That narrative conveniently ignores choice. Actually, in a few back and forths with Bilas on twitter, he just ignores those facts that don’t fit his narrative.
The letter of intent is a contract. It is a written agreement that has specific terms. Either you accept those terms, or you don’t.
And you can walk away. If you really, really want to work while going to school, you can. If you feel that you are being exploited, then don’t do it. There are thousands upon thousands of young ladies, I would presume, that were in difficult financial situations but did not resort to prostitution. Ultimately, it is a choice.
That choice destroys the counter-argument. Thus the Bilas crew like to argue that some kids really don’t have a choice. That, of course, is silly. The vast majority of impoverished young men and women don’t resort to a life of crime. Athletes are not “forced” to accept the terms of the contract. They could, ultimately, do whatever they want to do.
In fact – and we know this to be a fact – the terms of a full ride scholarship is very favorable to the athlete. Why? Because a very, very high percentage couldn’t get paid coming out of high school for doing what has brought to them the scholarship in the first place. Brannen Greene couldn’t have earned any real sort of living playing basketball. So he has taken an otherwise unmarketable skill and turned it into a pretty nice payday.
To receive free food, clothes, living arrangements, tutoring, books, tuition, etc. – for playing basketball – is an exquisite deal.

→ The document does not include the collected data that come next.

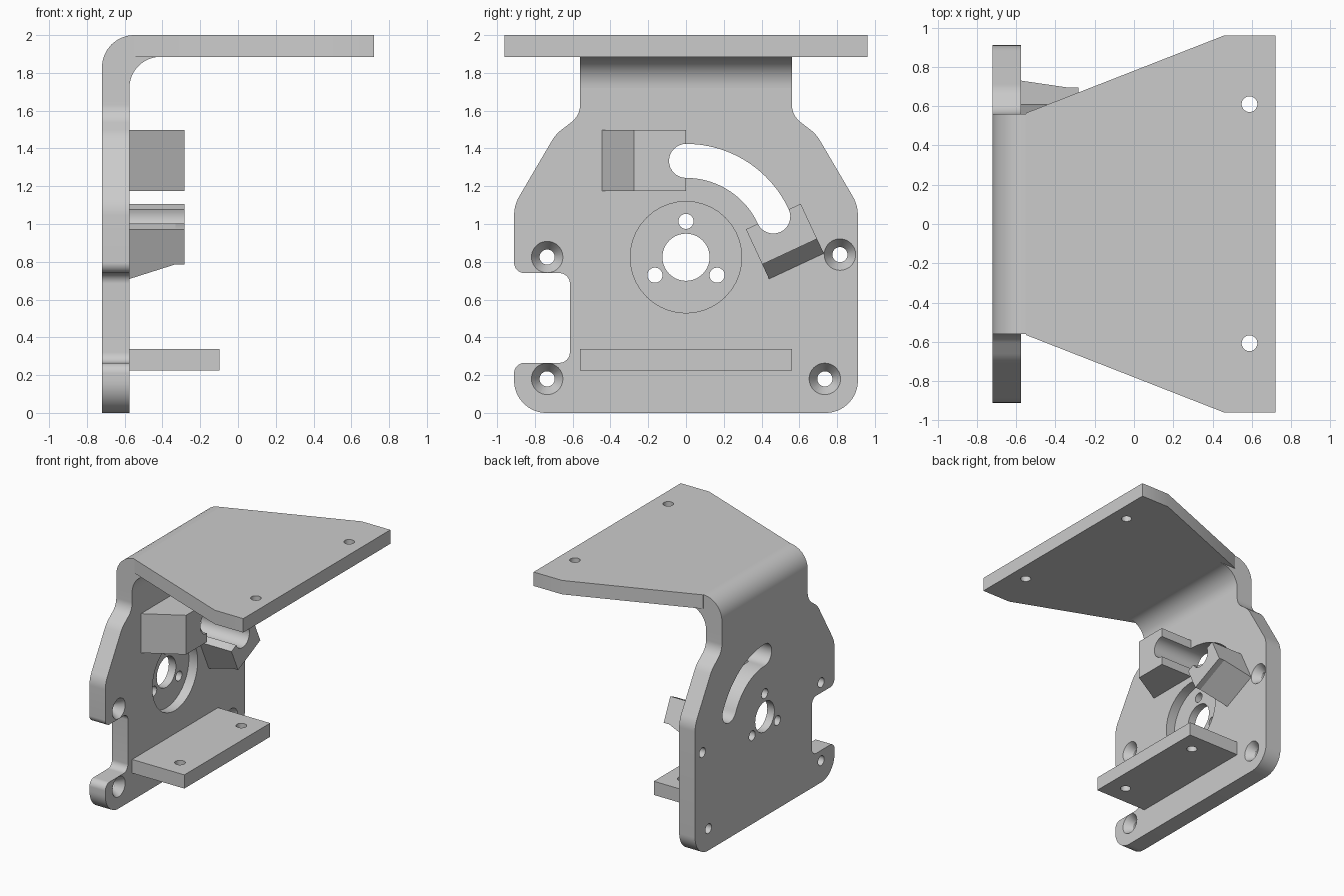
import bpy, bmesh
from math import sin, cos, pi, radians
from mathutils import Vector

cube = bpy.data.objects.get("Cube")
if cube:
    bpy.data.objects.remove(cube, do_unlink=True)

grey = bpy.data.materials.new("plain grey")
grey.use_nodes = True
COLOR = (0.6, 0.6, 0.6, 1)
grey.diffuse_color = COLOR
grey.node_tree.nodes["Principled BSDF"].inputs["Base Color"].default_value = COLOR

BACK, FACE, TIP = -0.72, -0.575, -0.282   # upright's two sides, end of the stops
HUB = Vector((0, 0.824))                  # pivot centre in (y, z)
SLOT_END = radians(25)


def place(axis, p, h):
    """Put a 2D profile point into 3D at height h along the axis."""
    u, v = p
    return {"x": (h, u, v), "y": (u, h, v), "z": (u, v, h)}[axis]


def arc(center, r, a, b, n=16):
    return [(center[0] + r * cos(a + (b - a) * i / n),
             center[1] + r * sin(a + (b - a) * i / n)) for i in range(n + 1)]


def circle(center, r, n=40):
    return arc(center, r, 0, 2 * pi, n)[:-1]


def rounded(corners, n=10):
    """Polygon from (u, v, radius) corners, each rounded to its radius."""
    out = []
    for i, (u, v, r) in enumerate(corners):
        p = Vector((u, v))
        if not r:
            out.append((u, v))
            continue
        d0 = (Vector(corners[i - 1][:2]) - p).normalized()
        d1 = (Vector(corners[(i + 1) % len(corners)][:2]) - p).normalized()
        half = d0.angle(d1) / 2
        c = p + (d0 + d1).normalized() * (r / sin(half))
        reach = r * cos(half) / sin(half)
        s, e = p + d0 * reach - c, p + d1 * reach - c
        for k in range(n + 1):
            q = s.lerp(e, k / n).normalized() * r
            out.append(tuple(c + q))
    return out


def loft(name, axis, pts_a, a, pts_b, b):
    """Solid between two matching profiles."""
    bm = bmesh.new()
    lo = [bm.verts.new(place(axis, p, a)) for p in pts_a]
    hi = [bm.verts.new(place(axis, p, b)) for p in pts_b]
    bm.faces.new(lo)
    bm.faces.new(hi)
    for i in range(len(lo)):
        j = (i + 1) % len(lo)
        bm.faces.new((lo[i], lo[j], hi[j], hi[i]))
    bmesh.ops.recalc_face_normals(bm, faces=bm.faces)
    mesh = bpy.data.meshes.new(name)
    bm.to_mesh(mesh)
    bm.free()
    mesh.materials.append(grey)
    ob = bpy.data.objects.new(name, mesh)
    bpy.context.collection.objects.link(ob)
    return ob


def prism(name, axis, pts, a, b):
    return loft(name, axis, pts, a, pts, b)


def activate(ob):
    bpy.ops.object.select_all(action="DESELECT")
    ob.select_set(True)
    bpy.context.view_layer.objects.active = ob


def cut(ob, cutter):
    cutter.hide_render = True
    mod = ob.modifiers.new("cut", "BOOLEAN")
    mod.operation, mod.solver, mod.object = "DIFFERENCE", "EXACT", cutter
    activate(ob)
    bpy.ops.object.modifier_apply(modifier=mod.name)
    bpy.data.objects.remove(cutter, do_unlink=True)


def drill(ob, axis, center, r, a, b):
    cut(ob, prism("drill", axis, circle(center, r), a, b))


def slot_cutter():
    """Curved slot with round ends, swept about the hub."""
    mid, w = 0.51, 0.09
    top = HUB + Vector((0, mid))
    end = HUB + mid * Vector((cos(SLOT_END), sin(SLOT_END)))
    pts = arc(HUB, mid + w, SLOT_END, pi / 2, 28)
    pts += arc(top, w, pi / 2, 3 * pi / 2)[1:]
    pts += arc(HUB, mid - w, pi / 2, SLOT_END, 28)[1:]
    pts += arc(end, w, SLOT_END + pi, SLOT_END + 2 * pi)[1:-1]
    return prism("slot", "x", pts, -1, 0)


# Upright plate with a side notch and narrowed neck
shoulder = [(0.91, 1.1, 0.2), (0.69, 1.475, 0.2), (0.56, 1.575, 0.12), (0.56, 1.72, 0)]
left_side = [(-y, z, r) for y, z, r in shoulder]
notch = [(-0.91, 0.265, 0.055), (-0.615, 0.265, 0.055),
         (-0.615, 0.74, 0.055), (-0.91, 0.74, 0.055)]
outline = [(0.91, 0, 0.17)] + shoulder + left_side[::-1] + notch[::-1] + [(-0.91, 0, 0.17)]
plate = prism("upright_plate", "x", rounded(outline), BACK, FACE)

# Hub recess, bore, three bolt holes and the curved slot
drill(plate, "x", HUB, 0.295, FACE - 0.08, 0)
drill(plate, "x", HUB, 0.125, -1, 0)
for k in range(3):
    a = pi / 2 + k * 2 * pi / 3
    drill(plate, "x", HUB + 0.19 * Vector((cos(a), sin(a))), 0.04, -1, 0)
cut(plate, slot_cutter())

# Countersunk corner holes
for c in ((-0.735, 0.825), (-0.735, 0.18), (0.735, 0.18), (0.815, 0.838)):
    drill(plate, "x", c, 0.04, -1, 0)
    cut(plate, loft("sink", "x", circle(c, 0.036), FACE - 0.07, circle(c, 0.09), FACE + 0.01))

# Bend joining the upright to the top
bend_profile = [(BACK, 1.72, 0), (BACK, 2, 0.17), (-0.55, 2, 0), (-0.55, 1.885, 0)]
bend_profile = rounded(bend_profile) + arc((-0.41, 1.72), 0.165, pi / 2, pi)
bend = prism("bend", "y", bend_profile, -0.56, 0.56)

# Flared top plate
half = [(-0.55, 0.565), (0.46, 0.96), (0.72, 0.96)]
top_plate = prism("top_plate", "z", half + [(x, -y) for x, y in half[::-1]], 1.885, 2)
for y in (-0.607, 0.61):
    drill(top_plate, "z", (0.588, y), 0.04, 1.5, 2.5)

# Shelf low on the upright
shelf = prism("shelf", "z", [(FACE, -0.56), (-0.098, -0.56), (-0.098, 0.56),
                             (FACE, 0.56)], 0.225, 0.338)
for y in (-0.4, 0.4):
    drill(shelf, "z", (-0.25, y), 0.04, 0, 1)


def stop_block(name, angle, turn, lo, hi, base, tip, flat):
    """Wedge starting at a slot end and running away from the slot."""
    radial = Vector((cos(angle), sin(angle)))
    along = Vector((-radial.y, radial.x)) * turn

    def quad(length):
        return [HUB + radial * r + along * t
                for r, t in ((lo, 0), (hi, 0), (hi, length), (lo, length))]

    parts = [loft(name, "x", quad(base), FACE, quad(tip), TIP - flat)]
    if flat:
        parts.append(prism(name + "_cap", "x", quad(tip), TIP - flat, TIP))
    for part in parts:
        cut(part, slot_cutter())
    return parts


# Stops at the two slot ends
stops = stop_block("upper_stop", pi / 2, 1, 0.35, 0.674, 0.445, 0.275, 0)
stops += stop_block("lower_stop", SLOT_END, -1, 0.35, 0.67, 0.29, 0.205, 0.05)

for ob in [plate, bend, top_plate, shelf] + stops:
    activate(ob)
    bpy.ops.object.shade_smooth_by_angle(angle=radians(25))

Not to mention the opportunity to earn a degree.
If one cries “parasitic exploitation”, then I wonder if the alternative of said basketball player filling out an application for the local McDonald’s, earning $8 an hour, for a multi-billion dollar company, might be a tad bit worse on the “exploitation” scale?
But he is free, of course, to make that choice.